In your copy of the data, keep every word exact and include no pictures.

**Saved data entries**:

:::

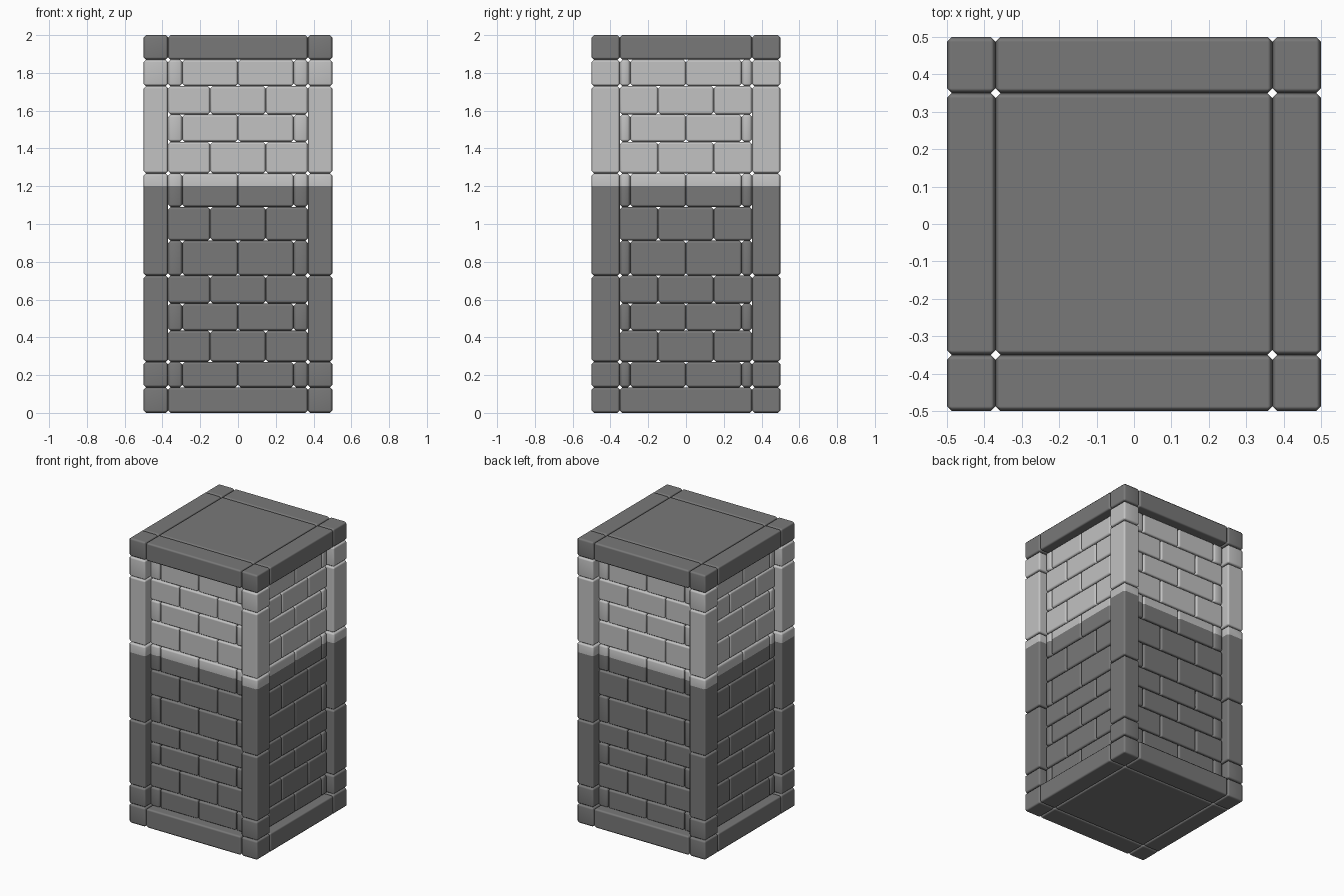
import bpy, bmesh
from mathutils import Vector

if "Cube" in bpy.data.objects:
    bpy.data.objects.remove(bpy.data.objects["Cube"])

BEVEL = 0.013
PAINT_Z = 1.2                 # light paint starts here
BASE_TOP, CAP_BOTTOM = 0.135, 1.87
PX, PY = 0.37, 0.35           # inner edges of the corner posts
WALL = 0.45                   # wall face, recessed from 0.5


def material(name, v):
    m = bpy.data.materials.new(name)
    m.diffuse_color = (v, v, v, 1)
    m.use_nodes = True
    m.node_tree.nodes["Principled BSDF"].inputs["Base Color"].default_value = m.diffuse_color
    return m


DARK = material("dark grey stone", 0.19)
LIGHT = material("light grey stone", 0.54)


def block(bm, lo, hi):
    """Add one chamfered stone block."""
    lo, hi = Vector(lo), Vector(hi)
    tmp = bmesh.new()
    bmesh.ops.create_cube(tmp, size=1)
    for v in tmp.verts:
        v.co = Vector([(a + b) / 2 + c * (b - a) for a, b, c in zip(lo, hi, v.co)])
    bmesh.ops.bevel(tmp, geom=tmp.edges[:], offset=BEVEL, segments=1,
                    affect='EDGES', profile=0.5)
    me = bpy.data.meshes.new("tmp")
    tmp.to_mesh(me)
    tmp.free()
    bm.from_mesh(me)
    bpy.data.meshes.remove(me)


def finish(bm, name, painted):
    if painted:
        bmesh.ops.bisect_plane(bm, geom=bm.verts[:] + bm.edges[:] + bm.faces[:],
                               plane_co=(0, 0, PAINT_Z), plane_no=(0, 0, 1))
        for f in bm.faces:
            f.material_index = int(f.calc_center_median().z > PAINT_Z)
    for f in bm.faces:
        f.smooth = True
    me = bpy.data.meshes.new(name)
    bm.to_mesh(me)
    bm.free()
    me.materials.append(DARK)
    me.materials.append(LIGHT)
    ob = bpy.data.objects.new(name, me)
    bpy.context.collection.objects.link(ob)
    ob.modifiers.new("flat face normals", 'WEIGHTED_NORMAL').weight = 100


# Base and cap: a three by three grid of slabs
xs, ys = (-0.5, -PX, PX, 0.5), (-0.5, -PY, PY, 0.5)
for name, z0, z1 in (("base_slabs", 0, BASE_TOP), ("cap_slabs", CAP_BOTTOM, 2)):
    bm = bmesh.new()
    for i in range(3):
        for j in range(3):
            block(bm, (xs[i], ys[j], z0), (xs[i + 1], ys[j + 1], z1))
    finish(bm, name, False)

# Corner posts: stacked blocks
post_z = (BASE_TOP, 0.27, 0.727, 1.268, 1.73, CAP_BOTTOM)
for i, side in ((0, "left"), (2, "right")):
    for j, end in ((0, "front"), (2, "back")):
        bm = bmesh.new()
        for z0, z1 in zip(post_z, post_z[1:]):
            block(bm, (xs[i], ys[j], z0), (xs[i + 1], ys[j + 1], z1))
        finish(bm, f"{end}_{side}_post", True)

# Brick walls: alternating courses between the posts
rows = (BASE_TOP, 0.27, 0.435, 0.58, 0.727, 0.912, 1.09, 1.268, 1.435, 1.58, 1.73, CAP_BOTTOM)
for name, axis, sign in (("front_wall", 0, -1), ("back_wall", 0, 1),
                         ("left_wall", 1, -1), ("right_wall", 1, 1)):
    bm = bmesh.new()
    half, inner = (PX, PY) if axis == 0 else (PY, PX)
    d0, d1 = sorted((sign * inner, sign * WALL))
    for r, (z0, z1) in enumerate(zip(rows, rows[1:])):
        joints = (-0.295, 0, 0.295) if r % 2 == 0 else (-0.147, 0.147)
        cuts = (-half, *joints, half)
        for a, b in zip(cuts, cuts[1:]):
            if axis == 0:
                block(bm, (a, d0, z0), (b, d1, z1))
            else:
                block(bm, (d0, a, z0), (d1, b, z1))
    finish(bm, name, True)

:::

**ANSWER TO THE EXERCISE**:
import bpy, bmesh
from mathutils import Vector

if "Cube" in bpy.data.objects:
    bpy.data.objects.remove(bpy.data.objects["Cube"])

BEVEL = 0.013
PAINT_Z = 1.2                 # light paint starts here
BASE_TOP, CAP_BOTTOM = 0.135, 1.87
PX, PY = 0.37, 0.35           # inner edges of the corner posts
WALL = 0.45                   # wall face, recessed from 0.5


def material(name, v):
    m = bpy.data.materials.new(name)
    m.diffuse_color = (v, v, v, 1)
    m.use_nodes = True
    m.node_tree.nodes["Principled BSDF"].inputs["Base Color"].default_value = m.diffuse_color
    return m


DARK = material("dark grey stone", 0.19)
LIGHT = material("light grey stone", 0.54)


def block(bm, lo, hi):
    """Add one chamfered stone block."""
    lo, hi = Vector(lo), Vector(hi)
    tmp = bmesh.new()
    bmesh.ops.create_cube(tmp, size=1)
    for v in tmp.verts:
        v.co = Vector([(a + b) / 2 + c * (b - a) for a, b, c in zip(lo, hi, v.co)])
    bmesh.ops.bevel(tmp, geom=tmp.edges[:], offset=BEVEL, segments=1,
                    affect='EDGES', profile=0.5)
    me = bpy.data.meshes.new("tmp")
    tmp.to_mesh(me)
    tmp.free()
    bm.from_mesh(me)
    bpy.data.meshes.remove(me)


def finish(bm, name, painted):
    if painted:
        bmesh.ops.bisect_plane(bm, geom=bm.verts[:] + bm.edges[:] + bm.faces[:],
                               plane_co=(0, 0, PAINT_Z), plane_no=(0, 0, 1))
        for f in bm.faces:
            f.material_index = int(f.calc_center_median().z > PAINT_Z)
    for f in bm.faces:
        f.smooth = True
    me = bpy.data.meshes.new(name)
    bm.to_mesh(me)
    bm.free()
    me.materials.append(DARK)
    me.materials.append(LIGHT)
    ob = bpy.data.objects.new(name, me)
    bpy.context.collection.objects.link(ob)
    ob.modifiers.new("flat face normals", 'WEIGHTED_NORMAL').weight = 100


# Base and cap: a three by three grid of slabs
xs, ys = (-0.5, -PX, PX, 0.5), (-0.5, -PY, PY, 0.5)
for name, z0, z1 in (("base_slabs", 0, BASE_TOP), ("cap_slabs", CAP_BOTTOM, 2)):
    bm = bmesh.new()
    for i in range(3):
        for j in range(3):
            block(bm, (xs[i], ys[j], z0), (xs[i + 1], ys[j + 1], z1))
    finish(bm, name, False)

# Corner posts: stacked blocks
post_z = (BASE_TOP, 0.27, 0.727, 1.268, 1.73, CAP_BOTTOM)
for i, side in ((0, "left"), (2, "right")):
    for j, end in ((0, "front"), (2, "back")):
        bm = bmesh.new()
        for z0, z1 in zip(post_z, post_z[1:]):
            block(bm, (xs[i], ys[j], z0), (xs[i + 1], ys[j + 1], z1))
        finish(bm, f"{end}_{side}_post", True)

# Brick walls: alternating courses between the posts
rows = (BASE_TOP, 0.27, 0.435, 0.58, 0.727, 0.912, 1.09, 1.268, 1.435, 1.58, 1.73, CAP_BOTTOM)
for name, axis, sign in (("front_wall", 0, -1), ("back_wall", 0, 1),
                         ("left_wall", 1, -1), ("right_wall", 1, 1)):
    bm = bmesh.new()
    half, inner = (PX, PY) if axis == 0 else (PY, PX)
    d0, d1 = sorted((sign * inner, sign * WALL))
    for r, (z0, z1) in enumerate(zip(rows, rows[1:])):
        joints = (-0.295, 0, 0.295) if r % 2 == 0 else (-0.147, 0.147)
        cuts = (-half, *joints, half)
        for a, b in zip(cuts, cuts[1:]):
            if axis == 0:
                block(bm, (a, d0, z0), (b, d1, z1))
            else:
                block(bm, (d0, a, z0), (d1, b, z1))
    finish(bm, name, True)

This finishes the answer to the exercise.